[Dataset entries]
[Start of section]

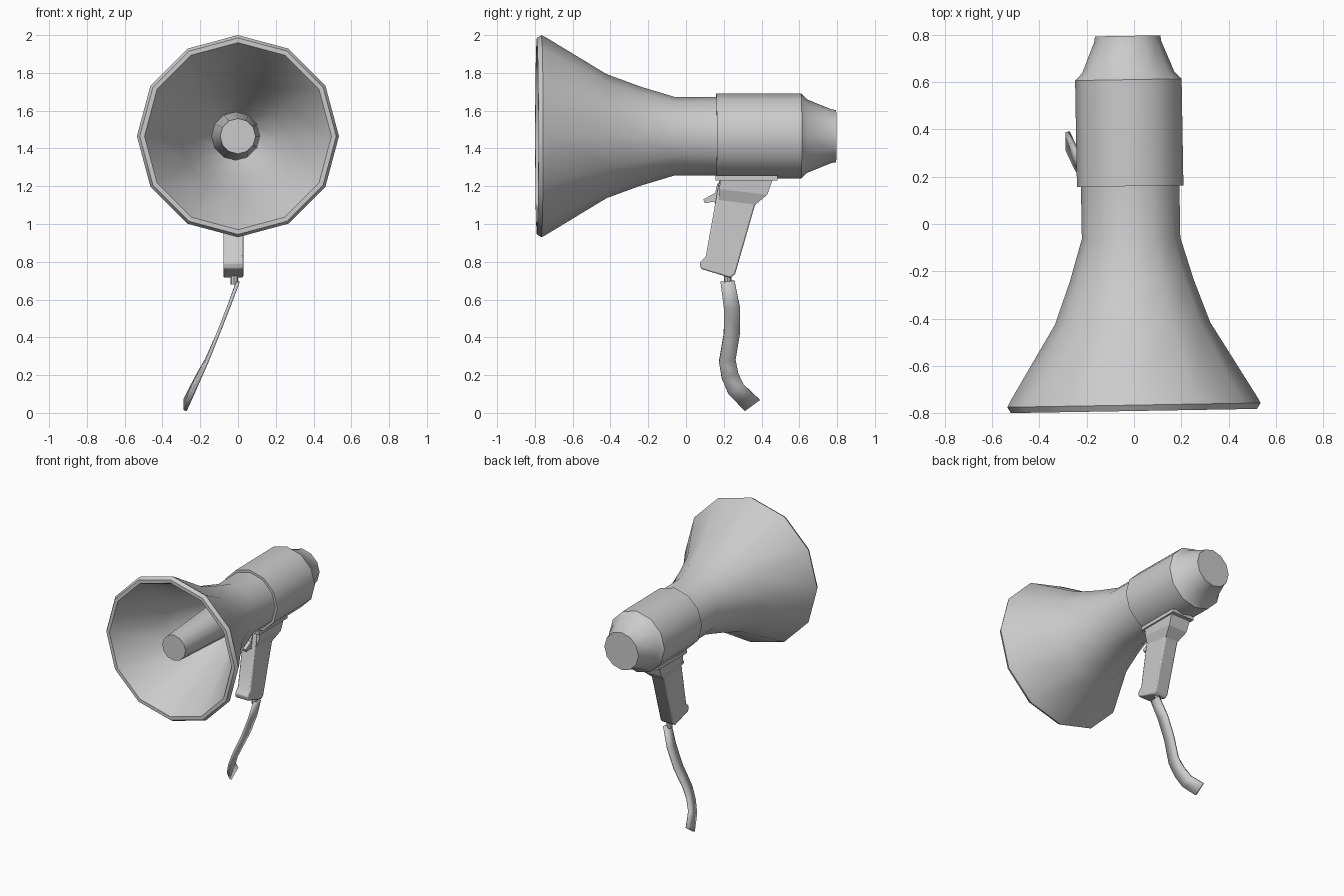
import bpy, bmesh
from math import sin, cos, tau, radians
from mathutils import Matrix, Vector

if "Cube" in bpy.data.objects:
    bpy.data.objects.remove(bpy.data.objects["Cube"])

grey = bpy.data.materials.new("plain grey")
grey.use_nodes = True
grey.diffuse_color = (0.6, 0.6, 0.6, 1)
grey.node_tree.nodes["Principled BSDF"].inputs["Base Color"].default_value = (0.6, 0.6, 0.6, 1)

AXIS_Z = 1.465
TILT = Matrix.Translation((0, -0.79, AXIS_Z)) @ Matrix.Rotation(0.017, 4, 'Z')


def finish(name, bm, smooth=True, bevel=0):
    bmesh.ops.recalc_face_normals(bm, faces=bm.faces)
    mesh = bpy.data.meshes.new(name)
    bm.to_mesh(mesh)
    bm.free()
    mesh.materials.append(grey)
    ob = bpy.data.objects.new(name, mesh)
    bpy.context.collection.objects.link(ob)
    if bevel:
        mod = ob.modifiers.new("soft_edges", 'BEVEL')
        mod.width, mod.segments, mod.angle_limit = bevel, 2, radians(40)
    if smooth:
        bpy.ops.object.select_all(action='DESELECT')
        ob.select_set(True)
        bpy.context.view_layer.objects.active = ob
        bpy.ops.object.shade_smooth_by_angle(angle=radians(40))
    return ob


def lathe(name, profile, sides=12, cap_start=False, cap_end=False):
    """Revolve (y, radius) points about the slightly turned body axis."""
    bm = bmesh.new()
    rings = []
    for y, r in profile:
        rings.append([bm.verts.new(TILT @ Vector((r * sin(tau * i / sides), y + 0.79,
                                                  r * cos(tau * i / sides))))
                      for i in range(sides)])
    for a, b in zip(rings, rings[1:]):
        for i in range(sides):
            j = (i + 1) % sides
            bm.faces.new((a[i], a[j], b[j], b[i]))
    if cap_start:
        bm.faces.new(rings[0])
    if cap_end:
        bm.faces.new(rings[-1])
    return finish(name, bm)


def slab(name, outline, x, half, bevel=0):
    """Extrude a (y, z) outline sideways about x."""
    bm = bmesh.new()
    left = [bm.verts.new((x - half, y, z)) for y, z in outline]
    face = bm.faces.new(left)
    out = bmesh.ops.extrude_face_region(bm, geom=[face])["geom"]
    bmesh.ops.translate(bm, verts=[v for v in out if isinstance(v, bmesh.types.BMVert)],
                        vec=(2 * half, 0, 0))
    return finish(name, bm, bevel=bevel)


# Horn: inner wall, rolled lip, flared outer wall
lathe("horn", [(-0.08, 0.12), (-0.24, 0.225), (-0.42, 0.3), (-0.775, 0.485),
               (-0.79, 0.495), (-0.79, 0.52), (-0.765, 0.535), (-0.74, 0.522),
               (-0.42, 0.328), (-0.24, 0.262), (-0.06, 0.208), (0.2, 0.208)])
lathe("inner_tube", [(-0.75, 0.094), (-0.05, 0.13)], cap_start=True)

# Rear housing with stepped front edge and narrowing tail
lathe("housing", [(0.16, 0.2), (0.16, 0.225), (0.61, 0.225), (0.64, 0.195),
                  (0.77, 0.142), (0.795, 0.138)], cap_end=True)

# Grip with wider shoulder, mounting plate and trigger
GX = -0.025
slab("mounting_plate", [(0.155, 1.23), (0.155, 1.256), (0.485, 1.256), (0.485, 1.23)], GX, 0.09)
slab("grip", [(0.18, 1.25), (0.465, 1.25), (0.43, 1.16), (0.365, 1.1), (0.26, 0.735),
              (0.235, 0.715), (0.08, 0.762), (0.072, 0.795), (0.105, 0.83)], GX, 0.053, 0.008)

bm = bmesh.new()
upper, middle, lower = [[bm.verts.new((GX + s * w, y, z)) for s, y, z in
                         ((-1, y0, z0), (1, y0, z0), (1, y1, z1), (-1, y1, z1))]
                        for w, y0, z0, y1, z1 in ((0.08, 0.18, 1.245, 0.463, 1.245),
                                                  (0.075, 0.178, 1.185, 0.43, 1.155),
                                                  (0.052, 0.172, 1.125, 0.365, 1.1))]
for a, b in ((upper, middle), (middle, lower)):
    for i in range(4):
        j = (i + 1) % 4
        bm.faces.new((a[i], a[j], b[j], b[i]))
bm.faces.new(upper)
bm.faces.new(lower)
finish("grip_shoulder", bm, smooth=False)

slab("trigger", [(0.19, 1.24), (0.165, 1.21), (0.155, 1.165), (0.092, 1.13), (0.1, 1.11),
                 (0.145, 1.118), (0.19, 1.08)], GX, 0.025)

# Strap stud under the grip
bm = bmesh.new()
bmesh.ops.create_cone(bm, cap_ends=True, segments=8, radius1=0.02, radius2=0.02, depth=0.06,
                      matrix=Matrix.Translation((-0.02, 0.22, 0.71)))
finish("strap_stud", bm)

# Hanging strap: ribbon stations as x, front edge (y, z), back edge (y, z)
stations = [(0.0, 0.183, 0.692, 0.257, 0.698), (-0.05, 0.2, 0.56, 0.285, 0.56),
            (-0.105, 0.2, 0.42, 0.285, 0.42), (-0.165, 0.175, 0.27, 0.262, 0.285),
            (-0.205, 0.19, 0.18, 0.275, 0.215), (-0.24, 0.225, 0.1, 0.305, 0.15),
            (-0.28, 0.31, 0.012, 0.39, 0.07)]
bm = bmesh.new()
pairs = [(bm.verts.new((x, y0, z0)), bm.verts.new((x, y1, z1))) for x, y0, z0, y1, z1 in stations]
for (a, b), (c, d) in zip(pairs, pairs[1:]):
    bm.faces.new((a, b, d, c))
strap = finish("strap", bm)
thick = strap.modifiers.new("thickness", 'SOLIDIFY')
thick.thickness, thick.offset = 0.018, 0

[End of section]

▶ Action item
Each line from the one holding "pairs = [(bm.verts.new((x, y0, z0)), bm.verts.new((x, y1, z1)))" to the end of the data above goes into the answer exactly as written, and no other line does.

▶ Solved exercise
pairs = [(bm.verts.new((x, y0, z0)), bm.verts.new((x, y1, z1))) for x, y0, z0, y1, z1 in stations]
for (a, b), (c, d) in zip(pairs, pairs[1:]):
    bm.faces.new((a, b, d, c))
strap = finish("strap", bm)
thick = strap.modifiers.new("thickness", 'SOLIDIFY')
thick.thickness, thick.offset = 0.018, 0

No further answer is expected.